Transgender girls and women in West Virginia are prohibited from participating in sports that align with their gender identity after Gov. Jim Justice signed a transgender athlete ban into law Wednesday.
The governor signed the bill on the last day for him to sign any bills that the West Virginia Legislature passed during its 2021 regular session. Bills that the governor hadn’t signed or vetoed by Wednesday became law without his signature.
Fairness West Virginia Executive Director Andrew Schneider called the law “clearly unconstitutional” and one that will cost the state “untold legal fees” to defend.
“Let me be clear: federal law protects our transgender children from discrimination, and this anti-transgender athlete ban will not stand,” Schneider said in a statement Wednesday evening. “Transgender children are worthy of love and support. They deserve the chance to learn and grow in the classroom and on the field.”
On Monday, Justice said he would “proudly” sign the bill that prevents transgender girls and women from participating in girls and women’s sports from kindergarten all the way through college.
The law does not likewise prohibit transgender boys and men from participating in boys’ and men’s sports, nor will it require biological males to prove their sex if someone believes a transgender boy or man is participating in sports.
Under the law, if a person believes an athlete on a girls’ or women’s athletic team is not a biological female, the student-athlete who is believed to be transgender will have to provide some sort of proof that she is a biological female.
The law states the West Virginia Legislature’s belief that biological males have an advantage over biological females and that having a biological male on a girls’ or women’s team gives that team an unfair advantage.

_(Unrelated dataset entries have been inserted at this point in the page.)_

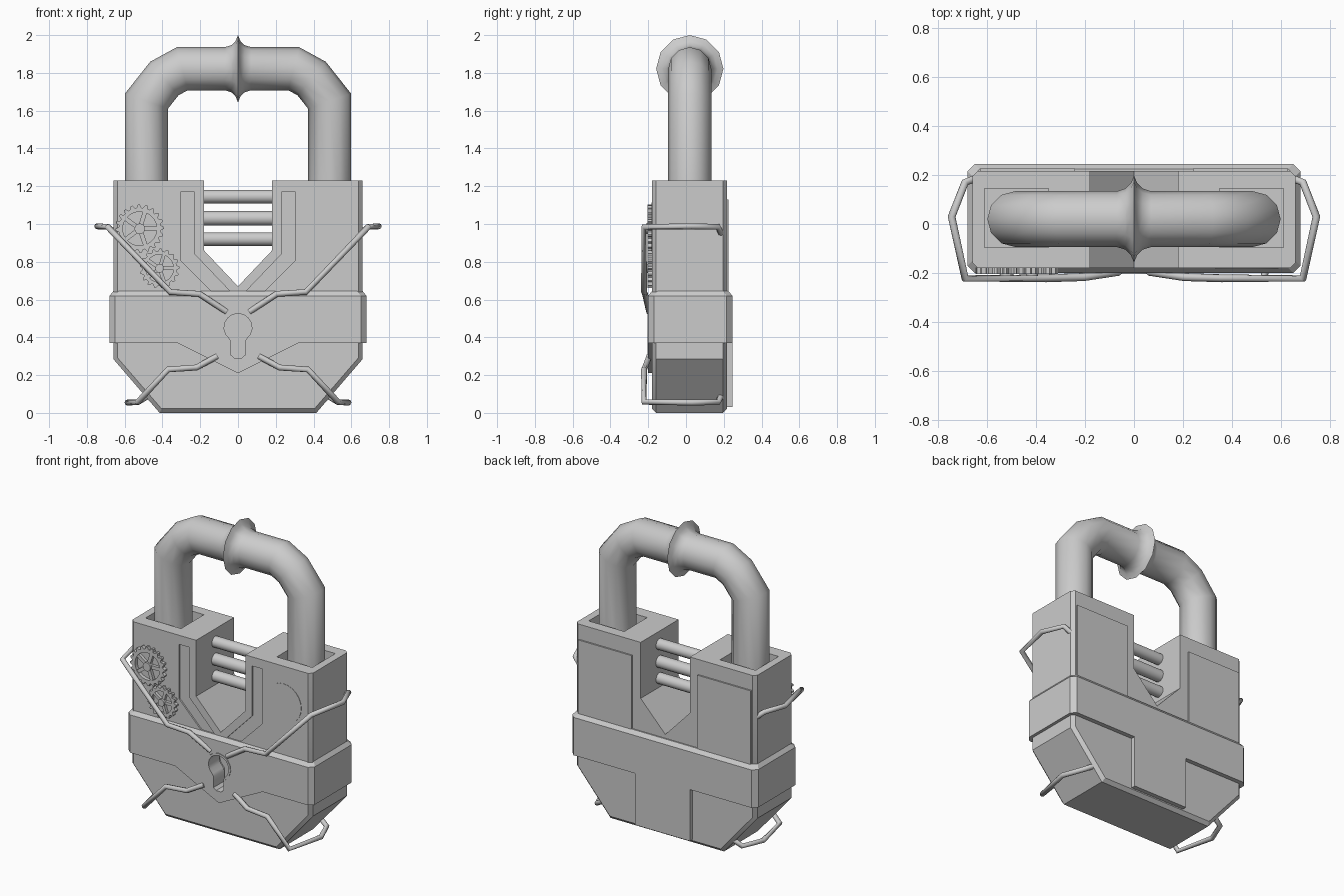
import bpy, bmesh
from math import sin, cos, pi, radians
from mathutils import Vector

if "Cube" in bpy.data.objects:
    bpy.data.objects.remove(bpy.data.objects["Cube"])


def add(name, bm):
    bmesh.ops.recalc_face_normals(bm, faces=bm.faces)
    me = bpy.data.meshes.new(name)
    bm.to_mesh(me)
    bm.free()
    ob = bpy.data.objects.new(name, me)
    bpy.context.collection.objects.link(ob)
    return ob


def loft(name, rings, closed=False):
    """Skin a list of equal-length rings; cap the ends or close the loop."""
    bm = bmesh.new()
    vs = [[bm.verts.new(p) for p in r] for r in rings]
    n = len(vs[0])
    pairs = list(zip(vs, vs[1:])) + ([(vs[-1], vs[0])] if closed else [])
    for a, b in pairs:
        for i in range(n):
            j = (i + 1) % n
            bm.faces.new((a[i], a[j], b[j], b[i]))
    if not closed:
        bm.faces.new(vs[0])
        bm.faces.new(vs[-1])
    return add(name, bm)


def at_y(pts, y):
    return [(x, y, z) for x, z in pts]


def prism(name, pts, y0, y1):
    return loft(name, [at_y(pts, y0), at_y(pts, y1)])


def box(name, x0, x1, y0, y1, z0, z1):
    return prism(name, [(x0, z0), (x1, z0), (x1, z1), (x0, z1)], y0, y1)


def circle(cx, cz, r, n):
    return [(cx + r * cos(2 * pi * i / n), cz + r * sin(2 * pi * i / n)) for i in range(n)]


def mirrored(half):
    """Complete an outline given from the right side, bottom to top."""
    return half + [(-x, z) for x, z in reversed(half) if x > 1e-6]


def cut(target, cutter):
    m = target.modifiers.new("cut", 'BOOLEAN')
    m.operation, m.solver, m.object = 'DIFFERENCE', 'EXACT', cutter
    bpy.context.view_layer.objects.active = target
    bpy.ops.object.modifier_apply(modifier=m.name)


# Body with chamfered rim and V notch
notch = [(0.18, 1.23), (0.18, 0.86), (0, 0.67)]
full = mirrored([(0.415, 0.0), (0.66, 0.285), (0.66, 1.23)] + notch)
inset = mirrored([(0.405, 0.022), (0.638, 0.292), (0.638, 1.23)] + notch)
body = loft("body", [at_y(inset, -0.18), at_y(full, -0.158), at_y(full, 0.195), at_y(inset, 0.216)])

# Band around the body
def band_ring(z, d):
    x, y0, y1, c = 0.68 - d, -0.20 + d, 0.245 - d, 0.03
    return [(x, y0 + c, z), (x, y1 - c, z), (x - c, y1, z), (-x + c, y1, z),
            (-x, y1 - c, z), (-x, y0 + c, z), (-x + c, y0, z), (x - c, y0, z)]

band = loft("band", [band_ring(0.37, 0), band_ring(0.62, 0), band_ring(0.645, 0.02)])
point = prism("band_front_point", [(-0.32, 0.37), (0, 0.21), (0.32, 0.37)], -0.20, -0.17)
box("band_back_tab", -0.2, 0.2, 0.2, 0.245, 0.03, 0.37)

# Cutters: keyhole, shackle sockets, groove around the notch
def keyhole(r, w, low):
    top = [(r * cos(a), 0.452 + r * sin(a)) for a in [radians(-52 + 23.67 * i) for i in range(7)]]
    return mirrored([(w * 0.5, low), (w, low + 0.015)] + [(w, 0.375)] + top)

cutters = [prism("keyhole_cutter", keyhole(0.086, 0.048, 0.278), -0.3, -0.07)]
for ob in (body, band, point):
    cut(ob, cutters[0])
for s in (1, -1):
    cutters.append(box("socket_cutter", s * 0.35, s * 0.61, -0.095, 0.145, 1.05, 1.4))
groove = [(0.305, 1.17), (0.305, 0.81), (0, 0.50)], [(0.23, 1.17), (0.23, 0.84), (0, 0.60)]
outer = [(-x, z) for x, z in groove[0]] + list(reversed(groove[0][:2]))
inner = [(-x, z) for x, z in groove[1]] + list(reversed(groove[1][:2]))
cutters.append(prism("groove_cutter", outer + inner[::-1], -0.3, -0.170))
for c in cutters[1:]:
    cut(body, c)
for c in cutters:
    bpy.data.objects.remove(c)

# Keyhole rim
big, small = keyhole(0.088, 0.050, 0.276), keyhole(0.074, 0.036, 0.29)
loft("keyhole_rim", [at_y(big, -0.204), at_y(small, -0.204), at_y(small, -0.09), at_y(big, -0.09)], True)

# Raised back panels, front disc
for s in (1, -1):
    box("back_panel", s * 0.24, s * 0.63, 0.2, 0.226, 0.6, 1.13)
prism("front_disc", circle(0.46, 0.985, 0.13, 24), -0.1825, -0.17)

# Pins across the notch
for z, r in ((1.145, 0.036), (1.03, 0.039), (0.92, 0.036)):
    rings = [[(x, 0.02 + r * cos(a), z + r * sin(a)) for a in [2 * pi * i / 16 for i in range(16)]]
             for x in (-0.2, 0.2)]
    loft("pin", rings)

# Shackle: mitred tube with a flared collar in the middle
half = [(0.485, 1.04, 0.114), (0.485, 1.65, 0.114), (0.39, 1.77, 0.114), (0.295, 1.822, 0.114),
        (0.07, 1.822, 0.114), (0.035, 1.822, 0.125), (0.013, 1.822, 0.147), (0, 1.822, 0.178)]
path = half + [(-x, z, r) for x, z, r in reversed(half[:-1])]
rings = []
for i, (x, z, r) in enumerate(path):
    p = Vector((x, z))
    d0 = (p - Vector(path[i - 1][:2])).normalized() if i else Vector((0, 1))
    d1 = (Vector(path[i + 1][:2]) - p).normalized() if i < len(path) - 1 else d0
    t = (d0 + d1).normalized()
    n = Vector((-t.y, t.x)) / max(t.dot(d0), 0.5)
    rings.append([(x + r * cos(a) * n.x, 0.02 + r * sin(a), z + r * cos(a) * n.y)
                  for a in [2 * pi * k / 12 for k in range(12)]])
shackle = loft("shackle", rings)

# Gears with rim, spokes, hub
def gear(cx, cz, r, teeth):
    n = teeth * 4
    rim = [(cx + q * cos(a), cz + q * sin(a)) for q, a in
           [(r if i % 4 < 2 else r * 0.87, 2 * pi * i / n) for i in range(n)]]
    hole = circle(cx, cz, r * 0.70, n)
    loft("gear_rim", [at_y(rim, -0.204), at_y(hole, -0.204), at_y(hole, -0.178), at_y(rim, -0.178)], True)
    for k in range(5):
        a = 2 * pi * k / 5 + pi / 2 - 0.3
        u, v = Vector((cos(a), sin(a))), Vector((-sin(a), cos(a))) * r * 0.09
        c = Vector((cx, cz))
        pts = [c + u * r * 0.1 - v, c + u * r * 0.75 - v, c + u * r * 0.75 + v, c + u * r * 0.1 + v]
        prism("gear_spoke", [tuple(q) for q in pts], -0.200, -0.178)
    prism("gear_hub", circle(cx, cz, r * 0.22, 12), -0.212, -0.178)

gear(-0.52, 0.975, 0.128, 20)
gear(-0.415, 0.765, 0.105, 17)

# Bent wires, two per side
upper = [(0.06, -0.195, 0.535), (0.205, -0.217, 0.63), (0.36, -0.222, 0.64), (0.69, -0.222, 0.985),
         (0.745, 0.03, 0.988), (0.69, 0.17, 0.985), (0.65, 0.185, 0.95)]
lower = [(0.11, -0.195, 0.30), (0.22, -0.217, 0.24), (0.37, -0.222, 0.23), (0.53, -0.222, 0.057),
         (0.585, 0.03, 0.055), (0.53, 0.17, 0.057), (0.475, 0.185, 0.09)]
for name, pts in (("upper_wire", upper), ("lower_wire", lower)):
    for s in (1, -1):
        cu = bpy.data.curves.new(name, 'CURVE')
        cu.dimensions = '3D'
        cu.bevel_depth, cu.bevel_resolution, cu.use_fill_caps = 0.016, 2, True
        sp = cu.splines.new('POLY')
        sp.points.add(len(pts) - 1)
        for q, (x, y, z) in zip(sp.points, pts):
            q.co = (s * x, y, z, 1)
        bpy.context.collection.objects.link(bpy.data.objects.new(name, cu))

# Shading
for ob in bpy.context.scene.objects:
    ob.select_set(ob.type == 'MESH' and ob is not shackle)
bpy.context.view_layer.objects.active = body
bpy.ops.object.shade_smooth_by_angle(angle=radians(30))
bpy.ops.object.select_all(action='DESELECT')
shackle.select_set(True)
bpy.context.view_layer.objects.active = shackle
bpy.ops.object.shade_smooth_by_angle(angle=radians(55))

The law does not mention any effect of, or standards for, transgender girls and women who are receiving hormonal treatment.
The West Virginia Board of Education will have to establish the methods and standards by which girls and women participating in sports will have to adhere in order to prove their biological sex, per the law.
NCAA officials announced on April 12 intentions to pull championship events from states with transgender athlete bans.
The Associated Press reported on Wednesday that despite outcry from LGBTQ+ equality supporters, there has been little repercussions against states that have enacted such bans.
In August 2020, a federal judge in an Idaho district court granted an injunction preventing a transgender athlete ban from taking effect in that state until it can be determined in court whether the law is in violation of the U.S. Constitution.
Idaho was the first state in the country to pass a transgender athlete ban. An appeal of the injunction is pending in U.S. Circuit Court.